We went there twice recently within a span of 10 days. The first visit was during a bout of heavy rains and the caves had transformed into waterfall wonderland when the focus of the visit was the gushing water rather than the heritage. The second visit was dry but overcast, ideal for exploring the caves though a tad slippery!
The caves are situated within the Sanjay Gandhi National Park at Borivali East, about 4km from the main entrance to the park. One can walk or cycle the distance to the caves along the road through the forest, or drive (only private cars/bikes, private taxis are allowed - no autos, no black/yellow cabs) or take a shuttle bus (not on Thu). Note that the Park opens at 07:30 but the caves open only at 09:00.
Some of the caves have beautiful stone carvings - notably Cave 2, 3 with its big chaitya hall and two colossal Buddhas, 4, 41 with its unique eleven headed Avalokitesvara, 67 the Chitrashaala and more ... don't remember the numbers! Most though are austere cells, some are unfinished, some almost 'caving' in so to speak. Cave 34 still has remnants of painting on the ceiling though it is very dark. The necropolis is supposed to be Cave 89, we could not go there this time as it was far too slippery, better for a dry season visit. Overall, this is an exciting experience being a unique combination of a heritage site in the middle of a forest. Kanheri surely deserves a UNESCO Heritage tag and I hope it gets it one day.
The ASI who administers the caves, has a posse of security guards on duty these days. This is most reassuring as in the past there were several incidents of robbery at Kanheri especially in the more remote cave sites. Another plus point is that proper walkways have been made, making it easy to navigate the site. Previously it was rubble or narrow stone pathways. Some of the original steep stone stairs are still there, leading to the top of the basalt plateau with nice views of the forest, the city and Tulsi Lake.
I have been going to Kanheri for the past forty years or so and I highly recommend this visit. Food is available from a stall at the caves entrance and also from the stalls that the Adivasi forest dwellers put up along the roadside.

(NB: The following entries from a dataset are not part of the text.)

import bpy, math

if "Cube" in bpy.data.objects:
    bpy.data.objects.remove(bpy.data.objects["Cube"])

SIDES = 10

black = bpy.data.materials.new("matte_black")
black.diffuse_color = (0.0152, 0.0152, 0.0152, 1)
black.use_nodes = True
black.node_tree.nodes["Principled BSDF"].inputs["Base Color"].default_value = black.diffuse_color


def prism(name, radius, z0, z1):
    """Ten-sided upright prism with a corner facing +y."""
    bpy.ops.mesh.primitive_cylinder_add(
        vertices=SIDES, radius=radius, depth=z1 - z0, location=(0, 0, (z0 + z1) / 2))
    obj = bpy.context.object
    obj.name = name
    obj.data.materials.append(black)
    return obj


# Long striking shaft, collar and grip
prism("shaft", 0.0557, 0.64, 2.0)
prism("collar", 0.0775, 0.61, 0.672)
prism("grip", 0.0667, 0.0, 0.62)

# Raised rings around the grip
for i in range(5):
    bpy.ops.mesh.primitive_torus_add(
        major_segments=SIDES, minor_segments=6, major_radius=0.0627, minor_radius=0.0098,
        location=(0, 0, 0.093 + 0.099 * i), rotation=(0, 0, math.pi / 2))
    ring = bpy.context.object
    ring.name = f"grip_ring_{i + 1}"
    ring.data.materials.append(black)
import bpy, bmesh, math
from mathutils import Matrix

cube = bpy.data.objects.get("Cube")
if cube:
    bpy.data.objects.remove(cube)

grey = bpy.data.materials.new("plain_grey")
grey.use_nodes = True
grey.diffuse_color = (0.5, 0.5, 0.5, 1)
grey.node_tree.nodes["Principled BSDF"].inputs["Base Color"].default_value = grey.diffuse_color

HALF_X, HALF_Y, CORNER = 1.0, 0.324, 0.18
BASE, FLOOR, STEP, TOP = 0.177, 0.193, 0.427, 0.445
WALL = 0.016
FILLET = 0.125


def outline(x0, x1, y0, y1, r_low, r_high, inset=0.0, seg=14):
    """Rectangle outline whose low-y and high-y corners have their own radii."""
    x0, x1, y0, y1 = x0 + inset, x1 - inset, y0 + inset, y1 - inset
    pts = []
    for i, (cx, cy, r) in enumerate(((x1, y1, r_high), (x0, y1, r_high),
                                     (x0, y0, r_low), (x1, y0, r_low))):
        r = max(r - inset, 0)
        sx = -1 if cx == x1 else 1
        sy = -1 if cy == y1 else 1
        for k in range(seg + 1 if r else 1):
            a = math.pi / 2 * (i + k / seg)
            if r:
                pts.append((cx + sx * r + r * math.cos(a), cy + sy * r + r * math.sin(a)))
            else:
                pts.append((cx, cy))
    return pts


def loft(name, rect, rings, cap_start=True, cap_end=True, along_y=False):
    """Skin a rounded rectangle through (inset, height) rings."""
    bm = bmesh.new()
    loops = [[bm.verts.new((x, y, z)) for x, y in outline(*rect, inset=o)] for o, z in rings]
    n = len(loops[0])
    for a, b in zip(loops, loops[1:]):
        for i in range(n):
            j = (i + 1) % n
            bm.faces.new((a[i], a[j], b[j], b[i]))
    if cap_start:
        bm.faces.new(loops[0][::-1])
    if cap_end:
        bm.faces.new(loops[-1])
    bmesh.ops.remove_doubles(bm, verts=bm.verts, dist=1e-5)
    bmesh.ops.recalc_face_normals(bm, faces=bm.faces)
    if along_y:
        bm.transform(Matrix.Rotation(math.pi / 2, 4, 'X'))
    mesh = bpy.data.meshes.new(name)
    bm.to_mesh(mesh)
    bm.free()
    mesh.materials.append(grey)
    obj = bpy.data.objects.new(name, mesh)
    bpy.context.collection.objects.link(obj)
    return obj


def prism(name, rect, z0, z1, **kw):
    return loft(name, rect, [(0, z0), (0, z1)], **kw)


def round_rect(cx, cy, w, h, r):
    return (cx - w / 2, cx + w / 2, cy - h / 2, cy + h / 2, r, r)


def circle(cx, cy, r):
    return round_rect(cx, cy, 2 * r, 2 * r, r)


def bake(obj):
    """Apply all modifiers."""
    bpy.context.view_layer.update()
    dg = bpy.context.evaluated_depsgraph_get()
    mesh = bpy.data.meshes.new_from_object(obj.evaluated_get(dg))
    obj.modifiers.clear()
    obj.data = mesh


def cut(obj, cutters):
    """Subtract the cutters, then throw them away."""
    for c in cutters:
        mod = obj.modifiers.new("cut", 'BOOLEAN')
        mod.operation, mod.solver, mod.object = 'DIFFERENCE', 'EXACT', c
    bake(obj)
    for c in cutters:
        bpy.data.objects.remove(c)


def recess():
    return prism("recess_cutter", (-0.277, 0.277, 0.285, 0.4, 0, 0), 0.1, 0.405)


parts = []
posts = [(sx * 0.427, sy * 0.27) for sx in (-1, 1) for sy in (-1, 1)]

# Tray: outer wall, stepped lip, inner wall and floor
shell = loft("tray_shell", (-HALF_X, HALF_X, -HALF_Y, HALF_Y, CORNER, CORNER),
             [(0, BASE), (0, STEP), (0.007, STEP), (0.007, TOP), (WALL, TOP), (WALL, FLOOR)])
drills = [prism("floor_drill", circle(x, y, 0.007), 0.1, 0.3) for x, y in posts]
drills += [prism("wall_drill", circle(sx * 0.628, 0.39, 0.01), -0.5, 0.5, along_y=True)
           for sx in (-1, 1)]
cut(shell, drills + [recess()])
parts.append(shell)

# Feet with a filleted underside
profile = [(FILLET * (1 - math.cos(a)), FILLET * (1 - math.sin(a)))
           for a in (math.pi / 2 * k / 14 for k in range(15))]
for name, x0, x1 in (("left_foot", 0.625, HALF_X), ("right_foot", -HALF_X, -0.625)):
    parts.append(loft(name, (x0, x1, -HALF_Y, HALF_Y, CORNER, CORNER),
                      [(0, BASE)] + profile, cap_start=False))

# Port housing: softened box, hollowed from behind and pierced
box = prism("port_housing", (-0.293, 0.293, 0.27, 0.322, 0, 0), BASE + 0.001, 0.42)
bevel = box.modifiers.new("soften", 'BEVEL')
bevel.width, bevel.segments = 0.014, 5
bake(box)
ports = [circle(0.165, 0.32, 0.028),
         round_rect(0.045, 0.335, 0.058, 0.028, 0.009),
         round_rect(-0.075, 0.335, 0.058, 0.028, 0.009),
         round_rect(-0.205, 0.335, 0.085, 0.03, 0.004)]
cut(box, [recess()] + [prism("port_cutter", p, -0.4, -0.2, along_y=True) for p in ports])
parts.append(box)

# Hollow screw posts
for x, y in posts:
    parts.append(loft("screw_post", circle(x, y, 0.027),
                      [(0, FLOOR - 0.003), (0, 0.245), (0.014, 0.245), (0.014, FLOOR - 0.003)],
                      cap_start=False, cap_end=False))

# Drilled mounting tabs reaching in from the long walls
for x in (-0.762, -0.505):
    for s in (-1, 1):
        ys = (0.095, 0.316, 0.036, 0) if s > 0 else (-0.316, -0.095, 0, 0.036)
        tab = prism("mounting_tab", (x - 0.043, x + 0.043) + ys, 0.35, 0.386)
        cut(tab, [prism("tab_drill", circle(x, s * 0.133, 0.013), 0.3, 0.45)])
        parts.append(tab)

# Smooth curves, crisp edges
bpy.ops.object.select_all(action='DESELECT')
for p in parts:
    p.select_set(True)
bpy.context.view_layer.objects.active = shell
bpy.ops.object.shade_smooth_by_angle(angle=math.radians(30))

Otherwise, pack your own picnic and enjoy! Weekends especially monsoon weekends are VERY crowded and highly avoidable if you want peace and quiet.